Directions> Quote only the span from the first line of the entries to the line containing "a, b, c, d = p[k:k + 4]", both ends kept. Leave every picture out.

Record excerpts>
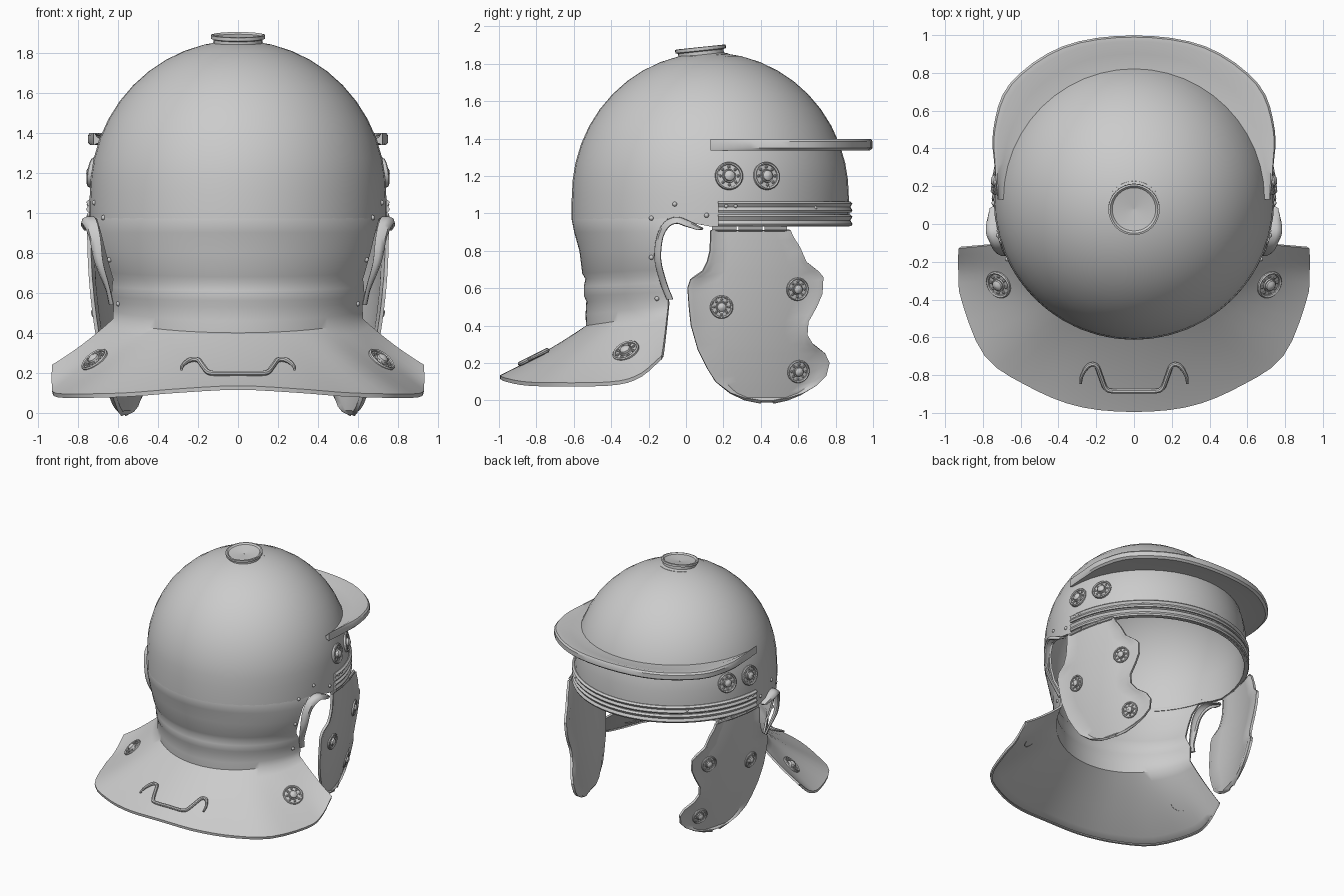
import bpy, bmesh, math
from math import sin, cos, pi, radians
from mathutils import Vector as V, Matrix
from mathutils.bvhtree import BVHTree

if "Cube" in bpy.data.objects:
    bpy.data.objects.remove(bpy.data.objects["Cube"])

CY, RX, RY = 0.13, 0.74, 0.74


def spline(pts, n):
    """Catmull-Rom through pts, n samples."""
    p = [V(q) for q in pts]
    p = [2 * p[0] - p[1]] + p + [2 * p[-1] - p[-2]]
    out = []
    for i in range(n):
        u = i / (n - 1) * (len(pts) - 1)
        k = min(int(u), len(pts) - 2)
        t = u - k
        a, b, c, d = p[k:k + 4]
        out.append(0.5 * (2 * b + (c - a) * t + (2 * a - 5 * b + 4 * c - d) * t * t
                          + (3 * b - a - 3 * c + d) * t ** 3))
    return out


def finish(name, bm, solid=0, angle=35):
    me = bpy.data.meshes.new(name)
    bm.to_mesh(me)
    bm.free()
    ob = bpy.data.objects.new(name, me)
    bpy.context.collection.objects.link(ob)
    bpy.ops.object.select_all(action='DESELECT')
    ob.select_set(True)
    bpy.context.view_layer.objects.active = ob
    if solid:
        m = ob.modifiers.new("thickness", 'SOLIDIFY')
        m.thickness, m.offset = solid, -1
        bpy.ops.object.modifier_apply(modifier=m.name)
    bpy.ops.object.shade_smooth_by_angle(angle=radians(angle))
    return ob


def add_grid(bm, rows, wrap=False, caps=False):
    vs = [[bm.verts.new(p) for p in r] for r in rows]
    n = len(rows[0])
    for a, b in zip(vs, vs[1:]):
        for j in range(n if wrap else n - 1):
            k = (j + 1) % n
            bm.faces.new((a[j], a[k], b[k], b[j]))
    if caps:
        bm.faces.new(vs[0])
        bm.faces.new(vs[-1])


def grid(name, rows, wrap=False, caps=False, solid=0, angle=35):
    bm = bmesh.new()
    add_grid(bm, rows, wrap, caps)
    bm.normal_update()
    if caps:
        bmesh.ops.recalc_face_normals(bm, faces=bm.faces)
    elif sum(f.normal.dot(f.calc_center_median() - V((0, .1, .7))) * f.calc_area() for f in bm.faces) < 0:
        bmesh.ops.reverse_faces(bm, faces=bm.faces)
    return finish(name, bm, solid, angle)


def lathe(prof, n=24):
    return [[V((r * cos(2 * pi * j / n), r * sin(2 * pi * j / n), z)) for j in range(n)] for r, z in prof]


def lerp_table(tab, z):
    for (z0, a), (z1, b) in zip(tab, tab[1:]):
        if z <= z1:
            return a + (b - a) * (z - z0) / (z1 - z0)
    return tab[-1][1]


def hit(ob, origin, d):
    me = ob.data
    tree = BVHTree.FromPolygons([v.co for v in me.vertices], [p.vertices for p in me.polygons])
    loc, nor, _, _ = tree.ray_cast(V(origin), V(d))
    if loc is None:
        loc, nor, _, _ = tree.find_nearest(V(origin) + V(d) * 1.3)
    if nor.dot(V(d)) > 0:
        nor = -nor
    return loc, nor


# Bowl of the helmet, lower edge notched over the ears
N = 48
levels = [(1.1 + .76 * sin(radians(a)), cos(radians(a))) for a in (89, 84, 77, 69, 61, 53, 45, 37, 29, 21, 13, 6, 0)]
rows = [[V((RX * f * sin(2 * pi * j / N), CY + RY * f * cos(2 * pi * j / N), z)) for j in range(N)]
        for z, f in levels + [(1.04, 1.004), (.97, 1.004)]]
for p in rows[-1]:
    p.z = lerp_table([(-1, .97), (-.03, .97), (.09, .93), (1, .93)], p.y)
dome = grid("bowl", rows, wrap=True, solid=.02)

# Neck and flared neck guard: z back, z side, back y, half width, side y
C = 41
neck = [(1.0, 1.0, -.603, .735, -.06), (.97, .97, -.612, .743, -.10), (.90, .90, -.598, .743, -.15),
        (.80, .80, -.57, .73, -.165), (.68, .70, -.555, .70, -.16), (.65, .67, -.538, .685, -.145),
        (.61, .63, -.546, .68, -.125), (.56, .58, -.546, .672, -.10), (.53, .55, -.533, .662, -.095),
        (.46, .51, -.537, .662, -.095), (.40, .47, -.535, .665, -.10)]
rows = []
for zb, zs, yb, rx, ys in neck:
    a0 = math.asin((CY - ys) / (CY - yb))
    r = []
    for j in range(C):
        t = j / (C - 1)
        a = a0 + (pi - 2 * a0) * t
        r.append(V((rx * cos(a), CY - (CY - yb) * sin(a), zb + (zs - zb) * (1 - 2 * t) ** 2)))
    rows.append(r)
half = [(.93, -.13, .24), (.93, -.25, .14), (.915, -.4, .10), (.79, -.70, .095),
        (.56, -.86, .10), (.3, -.965, .12)]
rim = spline(half + [(0, -.995, .135)] + [(-x, y, z) for x, y, z in half[::-1]], C)
base = rows[-1]
for t in (.12, .3, .5, .7, .88, .97, 1):
    rows.append([b.lerp(o, t) - V((0, 0, .05 * t * (1 - t))) for b, o in zip(base, rim)])
rows.append([V((o.x * .995, o.y * .998, o.z - .02)) for o in rim])
guard = grid("neck_guard", rows, solid=.015, angle=45)


# Raised bands around the brow
def arc(r, z, y0=.17, n=33):
    a0 = math.acos((y0 - CY) / RY)
    return [V(((RX + r) * sin(a), CY + (RY + r) * cos(a), z))
            for a in (-a0 + 2 * a0 * i / (n - 1) for i in range(n))]


for i, (z0, z1) in enumerate([(1.005, 1.065), (.932, .995)]):
    prof = [(-.01, z0), (.014, z0), (.02, z0 + .012), (.009, (z0 + z1) / 2), (.02, z1 - .012), (.006, z1), (-.01, z1)]
    cols = [arc(r, z) for r, z in prof]
    grid("brow_band_%d" % (i + 1), [list(s) for s in zip(*cols)], wrap=True, caps=True)

# Crescent brow guard
half = [(.722, .13), (.738, .3), (.745, .5), (.66, .74), (.38, .94)]
outer = spline([(x, y, 0) for x, y in half] + [(0, .998, 0)] + [(-x, y, 0) for x, y in half[::-1]], 41)
sec = [(0, 1.345), (0, 1.37), (.45, 1.378), (.82, 1.398), (.95, 1.398), (1, 1.385), (1, 1.35), (.92, 1.337), (.5, 1.345)]
rows = []
for i, o in enumerate(outer):
    a = pi / 2 * (1 - 2 * i / 40)
    inn = V((.69 * sin(a), CY + .69 * cos(a), 0))
    rows.append([inn.lerp(o, u) + V((0, 0, z)) for u, z in sec])
grid("brow_guard", rows, wrap=True, caps=True)

# Crest knob
bm = bmesh.new()
add_grid(bm, lathe([(.15, -.01), (.146, .012), (.122, .02), (.122, .038), (.136, .043), (.136, .06), (.126, .062),
                    (.115, .052), (.05, .045), (.001, .04)], 32), wrap=True)
bm.transform(Matrix.Translation((0, .083, 1.828)) @ Matrix.Rotation(radians(6), 4, 'X'))
bmesh.ops.recalc_face_normals(bm, faces=bm.faces)
finish("crest_knob", bm)


def rosette(name, ob, origin, d, R):
    loc, nor = hit(ob, origin, d)
    bm = bmesh.new()
    add_grid(bm, lathe([(1, -.2), (1, .12), (.92, .2), (.82, .14), (.8, .05), (.5, .05), (.47, .17), (.4, .15),
                        (.37, .28), (.2, .4), (.01, .43)]), wrap=True)
    for k in range(8):
        m = Matrix.Translation((.65 * cos(k * pi / 4), .65 * sin(k * pi / 4), .07))
        bmesh.ops.create_icosphere(bm, subdivisions=1, radius=.12, matrix=m)
    bmesh.ops.recalc_face_normals(bm, faces=bm.faces)
    bm.transform(Matrix.Translation(loc) @ nor.to_track_quat('Z', 'Y').to_matrix().to_4x4() @ Matrix.Scale(R, 4))
    finish(name, bm)


# Cheek plate outlines: rear and front edge as functions of height
rear = [(0, .40), (.015, .31), (.04, .24), (.1, .16), (.17, .115), (.27, .065), (.4, .028), (.5, .017), (.6, .01),
        (.645, .025), (.69, .09), (.74, .115), (.8, .13), (.91, .135)]
front = [(0, .47), (.015, .55), (.04, .63), (.08, .70), (.13, .75), (.2, .768), (.25, .745), (.3, .68), (.35, .65),
         (.42, .655), (.5, .70), (.57, .73), (.66, .735), (.69, .71), (.74, .645), (.82, .61), (.875, .575), (.91, .56)]
zs = sorted({z for z, _ in rear + front} | {.455, .86})


def cheek_x(y, z):
    return .738 - .13 * (1 - z / .91) ** 2 - .42 * max(0, y - .1) ** 2


for s, side in ((1, "right"), (-1, "left")):
    rows = []
    for z in zs:
        a, b = lerp_table(rear, z), lerp_table(front, z)
        r = []
        for u in (0, .035, .08, .2, .35, .5, .65, .8, .92, .965, 1):
            y = a + (b - a) * u
            lip = .016 if u in (0, 1) or z == 0 else .012 if u in (.035, .965) else 0
            r.append(V((s * (cheek_x(y, z) + lip), y, z)))
        rows.append(r)
    plate = grid("cheek_plate_" + side, rows, solid=.018)
    for i, (y, z) in enumerate([(.19, .5), (.595, .595), (.6, .155)]):
        rosette("cheek_rosette_%s_%d" % (side, i + 1), plate, (2 * s, y, z), (-s, 0, 0), .062)
    for i, y in enumerate((.23, .43)):
        rosette("bowl_rosette_%s_%d" % (side, i + 1), dome, (2 * s, y, 1.2), (-s, 0, 0), .075)
    rosette("neck_rosette_" + side, guard, (.715 * s, -.32, 1), (0, 0, -1), .075)

    # Hinge barrels between bowl and cheek plate
    for i, (y0, y1) in enumerate(((.14, .27), (.28, .41), (.42, .54))):
        rows = [[V((s * (cheek_x(y, .91) + .014 * cos(k * pi / 4)), y, .918 + .014 * sin(k * pi / 4)))
                 for k in range(8)] for y in (y0, y1)]
        grid("hinge_%s_%d" % (side, i + 1), rows, wrap=True, caps=True)

    # Ear flange around the notch
    path = spline([(.735, .09, .92), (.735, .02, .955), (.728, -.05, .978), (.71, -.115, .95), (.692, -.155, .87),
                   (.678, -.165, .75), (.645, -.135, .63), (.625, -.10, .54)], 29)
    rows = []
    for i, p in enumerate(path):
        w = .02 + .037 * sin(pi * min(1, i / 28 * 1.0 + .12))
        c = (V((0, -.04, max(.5, min(p.z, .88)))) - V((0, p.y, p.z))).normalized()
        rows.append([V((s * (p.x + w * du), p.y, p.z)) + c * dc
                     for du, dc in ((-.1, -.004), (.45, -.003), (.85, .006), (1, .03))])
    grid("ear_flange_" + side, rows, solid=.012, angle=50)

    # Rivets
    for i, (y, z) in enumerate([(.215, 1.04), (.265, 1.04), (.69, 1.03), (.11, .99), (-.06, 1.05), (-.185, .975),
                                (-.185, .765), (-.155, .545)]):
        loc, _ = hit(dome if z > .97 else guard, (2 * s, y, z), (-s, 0, 0))
        bm = bmesh.new()
        rad = .013 if y < .2 else .011
        lift = V((s * (.008 if y > .2 else 0), 0, 0))
        bmesh.ops.create_uvsphere(bm, u_segments=10, v_segments=6, radius=rad, matrix=Matrix.Translation(loc + lift))
        finish("rivet_%s_%d" % (side, i + 1), bm)

# Carrying handle on the neck guard
half = [(-.283, -.845), (-.275, -.80), (-.24, -.75), (-.20, -.75), (-.175, -.81), (-.15, -.87), (-.11, -.885)]
pts = half + [(0, -.885)] + [(-x, y) for x, y in half[::-1]]
path = spline([(x, y, .197 + (y + .885) * .5) for x, y in pts], 57)
rows = []
for i, p in enumerate(path):
    t = (path[min(i + 1, 56)] - path[max(i - 1, 0)]).normalized()
    n = V((0, -.45, .9)).normalized()
    b = t.cross(n).normalized()
    r = .007 + .006 * min(1, i / 8, (56 - i) / 8)
    rows.append([p + (n * cos(k * pi / 4) + b * sin(k * pi / 4)) * r for k in range(8)])
grid("neck_handle", rows, wrap=True, caps=True)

Output of the exercise>
import bpy, bmesh, math
from math import sin, cos, pi, radians
from mathutils import Vector as V, Matrix
from mathutils.bvhtree import BVHTree

if "Cube" in bpy.data.objects:
    bpy.data.objects.remove(bpy.data.objects["Cube"])

CY, RX, RY = 0.13, 0.74, 0.74


def spline(pts, n):
    """Catmull-Rom through pts, n samples."""
    p = [V(q) for q in pts]
    p = [2 * p[0] - p[1]] + p + [2 * p[-1] - p[-2]]
    out = []
    for i in range(n):
        u = i / (n - 1) * (len(pts) - 1)
        k = min(int(u), len(pts) - 2)
        t = u - k
        a, b, c, d = p[k:k + 4]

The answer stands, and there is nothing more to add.